## Stored items
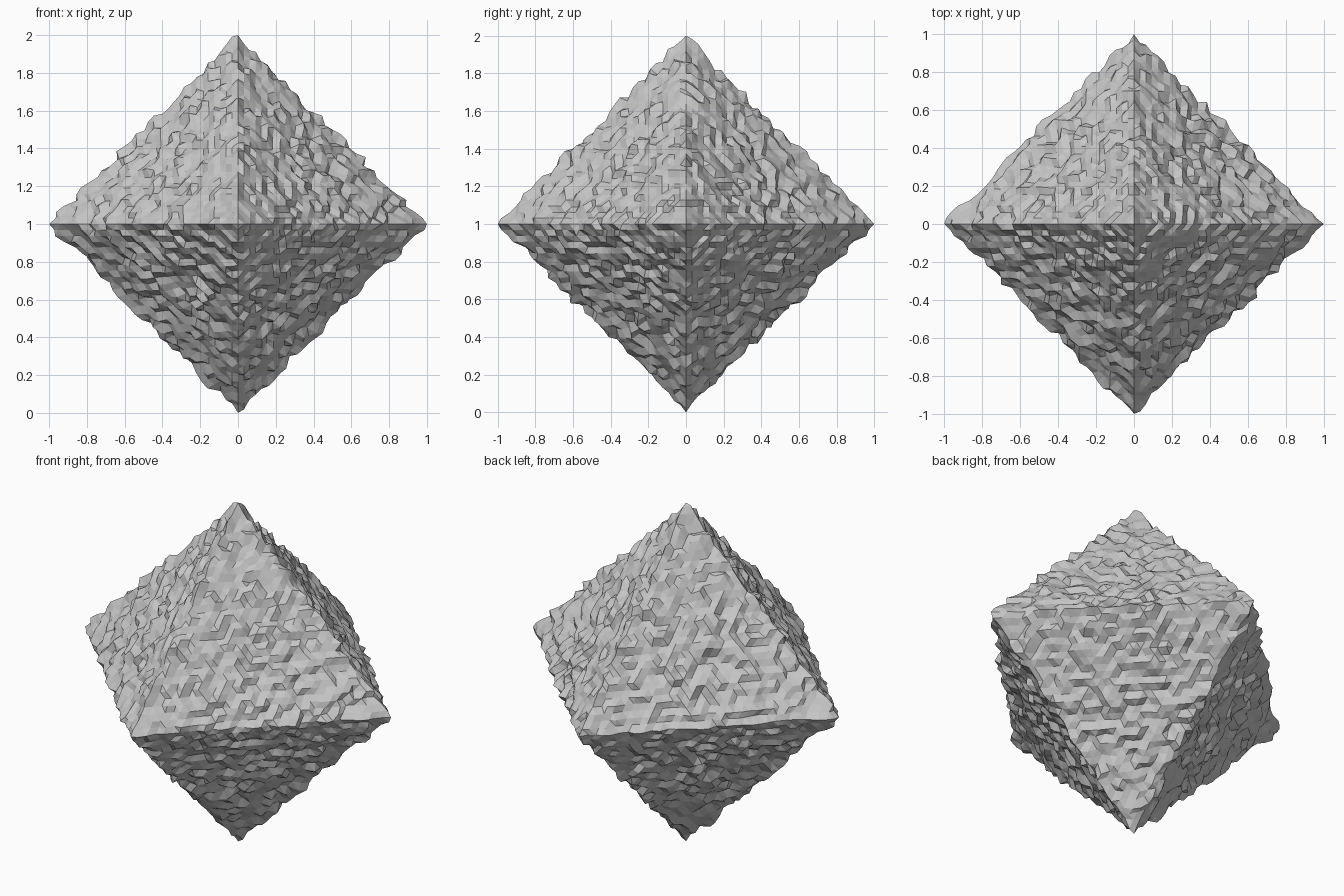
import bpy
import bmesh
import random
from mathutils import Vector, noise

random.seed(7)
DIVISIONS = 32     # triangles along each edge of the octahedron
SWELL = 0.018      # height of the broad bumps
GRIT = 0.02        # height of the single-vertex bumps

cube = bpy.data.objects.get("Cube")
if cube:
    bpy.data.objects.remove(cube, do_unlink=True)

stone = bpy.data.materials.new("grey_stone")
stone.use_nodes = True
grey = (0.56, 0.56, 0.56, 1)
stone.diffuse_color = grey
stone.node_tree.nodes["Principled BSDF"].inputs["Base Color"].default_value = grey

# Plain octahedron: one tip each way along every axis
bm = bmesh.new()
for axis in range(3):
    for sign in (-1, 1):
        tip = Vector()
        tip[axis] = sign
        bm.verts.new(tip)
bmesh.ops.convex_hull(bm, input=bm.verts[:])

# Even triangular grid on every face
bmesh.ops.subdivide_edges(bm, edges=bm.edges[:], cuts=DIVISIONS - 1, use_grid_fill=True)
bmesh.ops.triangulate(bm, faces=[f for f in bm.faces if len(f.verts) > 3])

# Rough surface: push each vertex in or out from the centre, keeping the tips
for v in bm.verts:
    if max(map(abs, v.co)) < 0.99:
        bump = SWELL * noise.noise(v.co * 9) + random.uniform(-GRIT, GRIT)
        v.co += v.co.normalized() * bump

# Stand the rock on the ground
bmesh.ops.translate(bm, verts=bm.verts[:], vec=(0, 0, 1))
bmesh.ops.recalc_face_normals(bm, faces=bm.faces[:])

mesh = bpy.data.meshes.new("rough_octahedron")
bm.to_mesh(mesh)
bm.free()
mesh.materials.append(stone)
rock = bpy.data.objects.new("rough_octahedron", mesh)
bpy.context.collection.objects.link(rock)
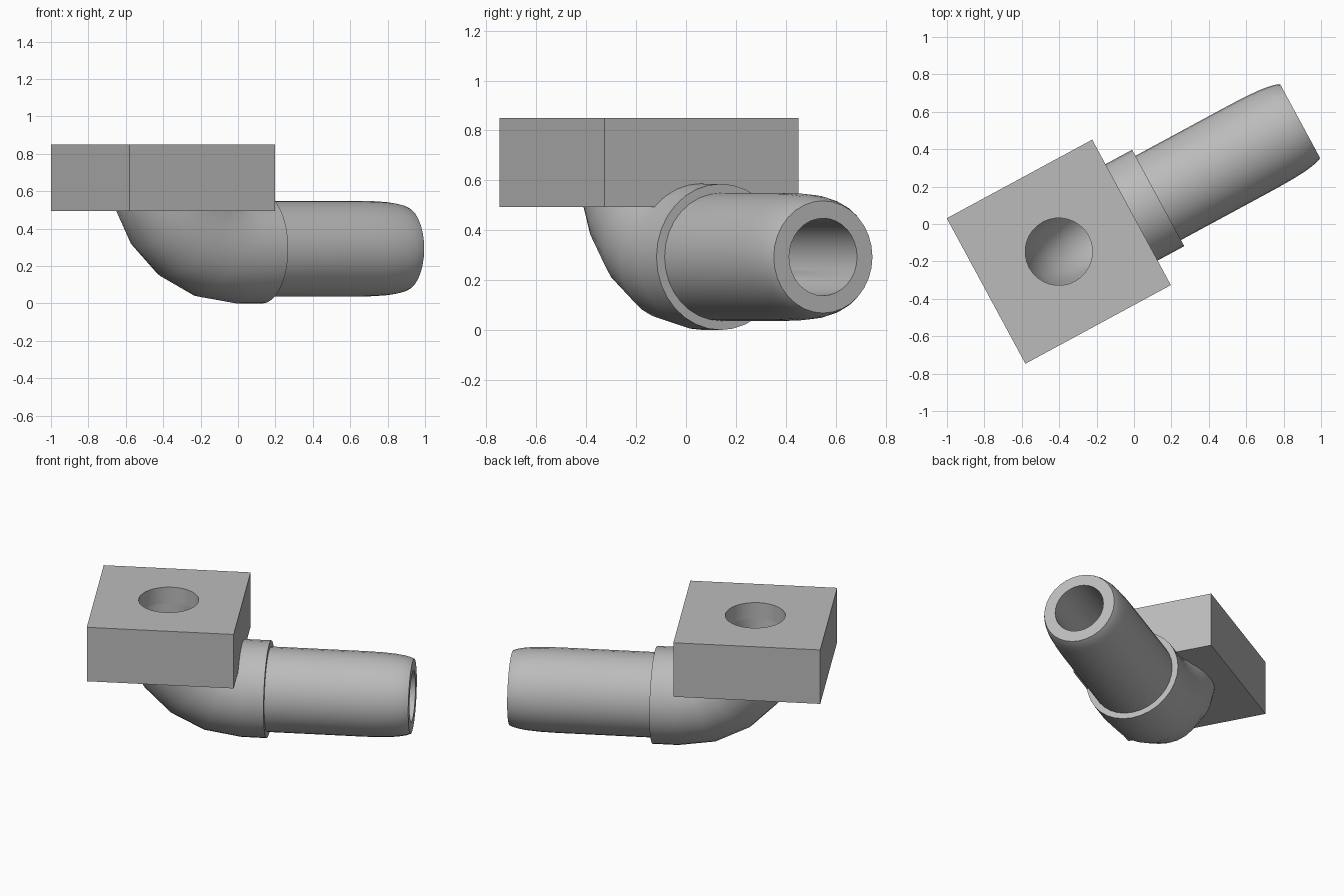
import bpy, bmesh
from math import sin, cos, radians, pi
from mathutils import Matrix, Vector

if "Cube" in bpy.data.objects:
    bpy.data.objects.remove(bpy.data.objects["Cube"])

SIDES = 32
AXIS_Z = 0.293          # height of the pipe axis
BEND = 0.45             # centreline radius of the elbow
COLLAR_END = 0.604
PLACE = Matrix.Translation((-0.402, -0.148, 0)) @ Matrix.Rotation(radians(28.4), 4, 'Z')

grey = bpy.data.materials.new("metal grey")
grey.use_nodes = True
colour = (0.5, 0.5, 0.5, 1)
grey.diffuse_color = colour
grey.node_tree.nodes["Principled BSDF"].inputs["Base Color"].default_value = colour


def finish(name, bm):
    bmesh.ops.recalc_face_normals(bm, faces=bm.faces)
    mesh = bpy.data.meshes.new(name)
    bm.to_mesh(mesh)
    bm.free()
    mesh.transform(PLACE)
    mesh.materials.append(grey)
    obj = bpy.data.objects.new(name, mesh)
    bpy.context.collection.objects.link(obj)
    return obj


def sweep(name, stations):
    """Closed round solid through stations of (x, z, bend angle, radius)."""
    bm = bmesh.new()
    rings = []
    for x, z, a, r in stations:
        out = Vector((-sin(a), 0, -cos(a)))
        side = Vector((0, 1, 0))
        turns = [2 * pi * i / SIDES for i in range(SIDES)]
        rings.append([bm.verts.new(Vector((x, 0, z)) + r * (cos(t) * out + sin(t) * side))
                      for t in turns])
    for low, high in zip(rings, rings[1:]):
        for i in range(SIDES):
            j = (i + 1) % SIDES
            bm.faces.new((low[i], low[j], high[j], high[i]))
    bm.faces.new(rings[0])
    bm.faces.new(rings[-1])
    return finish(name, bm)


def bend(radius):
    """Five-step quarter turn from the pipe axis up to vertical."""
    angles = [radians(18 * i) for i in range(6)]
    return [(BEND - BEND * sin(a), AXIS_Z + BEND - BEND * cos(a), a, radius) for a in angles]


def straight(points):
    return [(x, AXIS_Z, 0, r) for x, r in points]


def cut(obj, cutter):
    mod = obj.modifiers.new("cut", 'BOOLEAN')
    mod.operation = 'DIFFERENCE'
    mod.solver = 'EXACT'
    mod.object = cutter
    graph = bpy.context.evaluated_depsgraph_get()
    mesh = bpy.data.meshes.new_from_object(obj.evaluated_get(graph))
    obj.modifiers.clear()
    obj.data = mesh


# Square mounting block
bm = bmesh.new()
bmesh.ops.create_cube(bm, size=1, matrix=Matrix.Translation((0, 0, 0.672))
                      @ Matrix.Diagonal((0.884, 0.884, 0.356, 1)))
block = finish("mounting_block", bm)

# Elbow with its short collar
elbow = sweep("elbow", straight([(COLLAR_END, 0.293)]) + bend(0.293))

# Straight tail with a rounded tip
tail = sweep("pipe_tail", straight([(1.467, 0.225), (1.445, 0.234), (1.41, 0.242), (1.36, 0.249),
                                    (1.28, 0.254), (1.18, 0.256), (COLLAR_END, 0.256)]))

# Bore running from the tip through the bend and out of the block
bore = sweep("bore_cutter", straight([(1.55, 0.155), (COLLAR_END, 0.155), (COLLAR_END - 0.01, 0.18)])
             + bend(0.18) + [(0, 0.95, pi / 2, 0.18)])
bore.hide_render = True

cut(block, elbow)
for part in (block, elbow, tail):
    cut(part, bore)
bpy.data.objects.remove(bore)

# Smooth rounds with crisp edges
for part in (block, elbow, tail):
    bpy.ops.object.select_all(action='DESELECT')
    part.select_set(True)
    bpy.context.view_layer.objects.active = part
    bpy.ops.object.shade_smooth_by_angle(angle=radians(30))
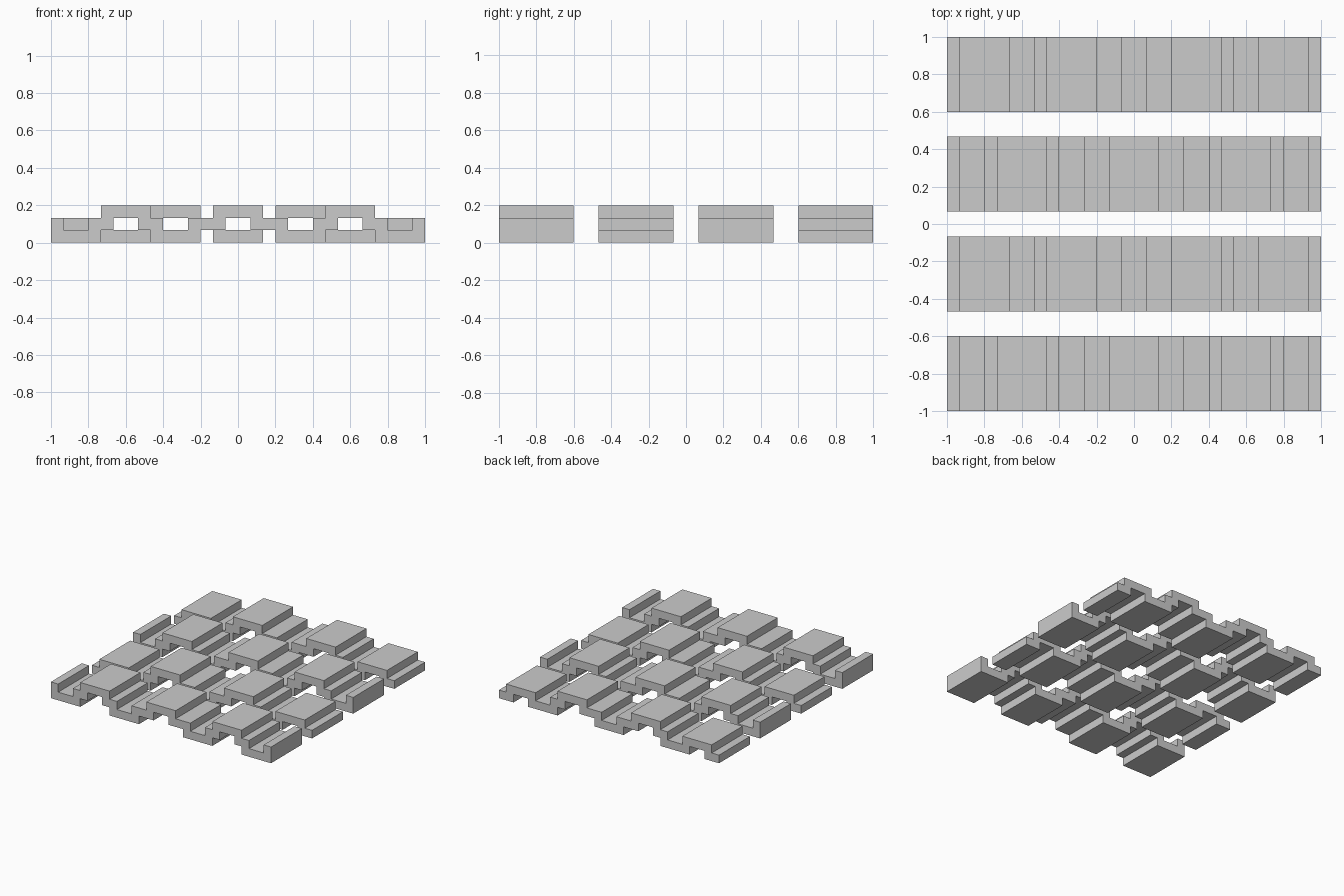
import bpy, bmesh

if "Cube" in bpy.data.objects:
    bpy.data.objects.remove(bpy.data.objects["Cube"])

U = 1 / 15  # grid unit of the weave


def stairs(steps):
    """Stepped line over the full length from mirrored half steps (x_end, z)."""
    pts, x = [], 0
    for end, z in steps:
        if x > 0:
            pts.append((x, z))
        pts.append((end, z))
        x = end
    return [(-a, b) for a, b in reversed(pts)] + pts


def make_strip(name, top, bottom, y0):
    outline = stairs(bottom) + stairs(top)[::-1]
    bm = bmesh.new()
    face = bm.faces.new([bm.verts.new((x * U, y0 * U, z * U)) for x, z in outline])
    ext = bmesh.ops.extrude_face_region(bm, geom=[face])
    bmesh.ops.translate(bm, vec=(0, 6 * U, 0),
                        verts=[v for v in ext["geom"] if isinstance(v, bmesh.types.BMVert)])
    bmesh.ops.recalc_face_normals(bm, faces=bm.faces)
    mesh = bpy.data.meshes.new(name)
    bm.to_mesh(mesh)
    bm.free()
    bpy.context.collection.objects.link(bpy.data.objects.new(name, mesh))


# Strip profile that rises in the middle
over_top = [(2, 3), (4, 2), (6, 1), (7, 2), (11, 3), (12, 2), (14, 1), (15, 2)]
over_bottom = [(1, 2), (3, 1), (7, 0), (8, 1), (10, 2), (11, 1), (15, 0)]

# Strip profile that dips in the middle
under_top = [(1, 1), (3, 2), (7, 3), (8, 2), (10, 1), (14, 2), (15, 1)]
under_bottom = [(2, 0), (4, 1), (6, 2), (7, 1), (11, 0), (13, 1), (15, 0)]

# Four alternating strips from front to back
for i in range(4):
    y0 = -15 + 8 * i
    if i % 2 == 0:
        make_strip(f"over_strip_{i}", over_top, over_bottom, y0)
    else:
        make_strip(f"under_strip_{i}", under_top, under_bottom, y0)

## PROBLEM DETAILS
Look above for the line with "return finish(name, bm)" and the line with "mod.operation = 'DIFFERENCE'". Write out those two lines and all the lines between them, exactly, and no others.

## EXERCISE SOLUTION
    return finish(name, bm)


def bend(radius):
    """Five-step quarter turn from the pipe axis up to vertical."""
    angles = [radians(18 * i) for i in range(6)]
    return [(BEND - BEND * sin(a), AXIS_Z + BEND - BEND * cos(a), a, radius) for a in angles]


def straight(points):
    return [(x, AXIS_Z, 0, r) for x, r in points]


def cut(obj, cutter):
    mod = obj.modifiers.new("cut", 'BOOLEAN')
    mod.operation = 'DIFFERENCE'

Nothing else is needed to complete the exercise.